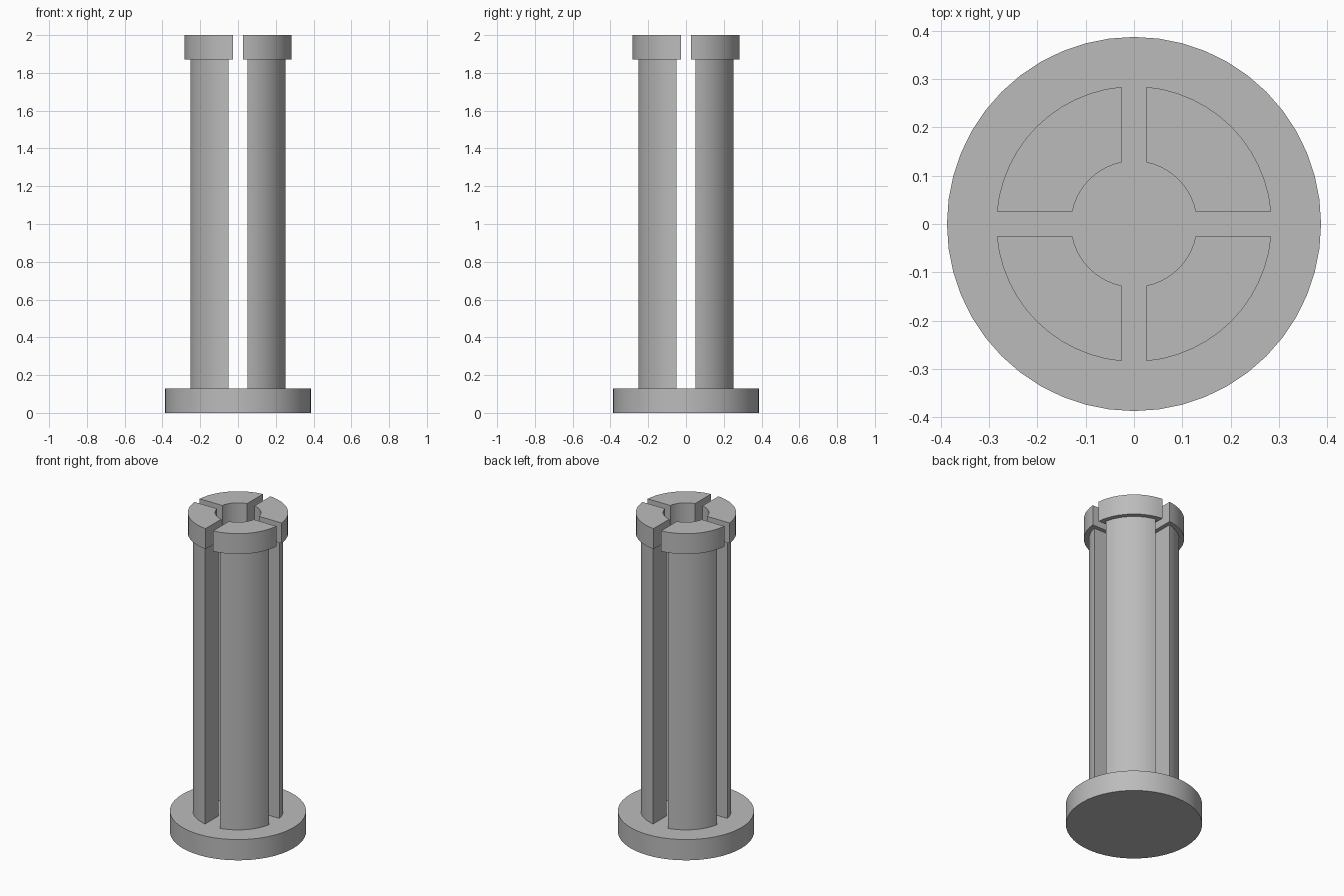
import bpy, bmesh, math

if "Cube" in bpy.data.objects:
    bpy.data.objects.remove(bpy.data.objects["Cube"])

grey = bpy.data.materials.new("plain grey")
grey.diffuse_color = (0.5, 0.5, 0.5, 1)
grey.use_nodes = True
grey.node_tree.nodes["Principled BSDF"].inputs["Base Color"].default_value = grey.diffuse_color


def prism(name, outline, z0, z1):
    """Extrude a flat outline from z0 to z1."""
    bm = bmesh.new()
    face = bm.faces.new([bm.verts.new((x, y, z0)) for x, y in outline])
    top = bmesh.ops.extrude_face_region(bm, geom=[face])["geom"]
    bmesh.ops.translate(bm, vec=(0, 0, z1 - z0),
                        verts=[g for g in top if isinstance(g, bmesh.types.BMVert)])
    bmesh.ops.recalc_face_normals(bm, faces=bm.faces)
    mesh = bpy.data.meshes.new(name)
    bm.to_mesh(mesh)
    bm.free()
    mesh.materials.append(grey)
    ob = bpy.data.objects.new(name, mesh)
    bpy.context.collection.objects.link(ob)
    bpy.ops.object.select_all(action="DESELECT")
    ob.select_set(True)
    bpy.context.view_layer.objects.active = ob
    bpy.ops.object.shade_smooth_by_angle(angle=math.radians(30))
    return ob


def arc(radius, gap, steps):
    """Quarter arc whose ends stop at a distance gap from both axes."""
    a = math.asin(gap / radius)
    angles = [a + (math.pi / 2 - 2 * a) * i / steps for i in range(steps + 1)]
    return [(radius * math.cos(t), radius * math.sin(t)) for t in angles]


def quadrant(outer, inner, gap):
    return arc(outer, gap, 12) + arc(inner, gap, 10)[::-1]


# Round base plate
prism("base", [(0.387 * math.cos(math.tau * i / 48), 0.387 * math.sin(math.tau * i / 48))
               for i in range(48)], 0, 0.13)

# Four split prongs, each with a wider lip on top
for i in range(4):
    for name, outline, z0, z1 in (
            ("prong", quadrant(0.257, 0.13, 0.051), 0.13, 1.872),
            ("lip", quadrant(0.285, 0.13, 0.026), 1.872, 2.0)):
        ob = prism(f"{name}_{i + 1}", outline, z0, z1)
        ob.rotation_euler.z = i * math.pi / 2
• • • • •
• _Directions_: From the entries above, write out only the lines starting at the line that holds "a = math.asin(gap / radius)" and ending at the line that holds "return arc(outer, gap, 12)", keeping both and matching them exactly.

• _Result of the task_:
    a = math.asin(gap / radius)
    angles = [a + (math.pi / 2 - 2 * a) * i / steps for i in range(steps + 1)]
    return [(radius * math.cos(t), radius * math.sin(t)) for t in angles]


def quadrant(outer, inner, gap):
    return arc(outer, gap, 12) + arc(inner, gap, 10)[::-1]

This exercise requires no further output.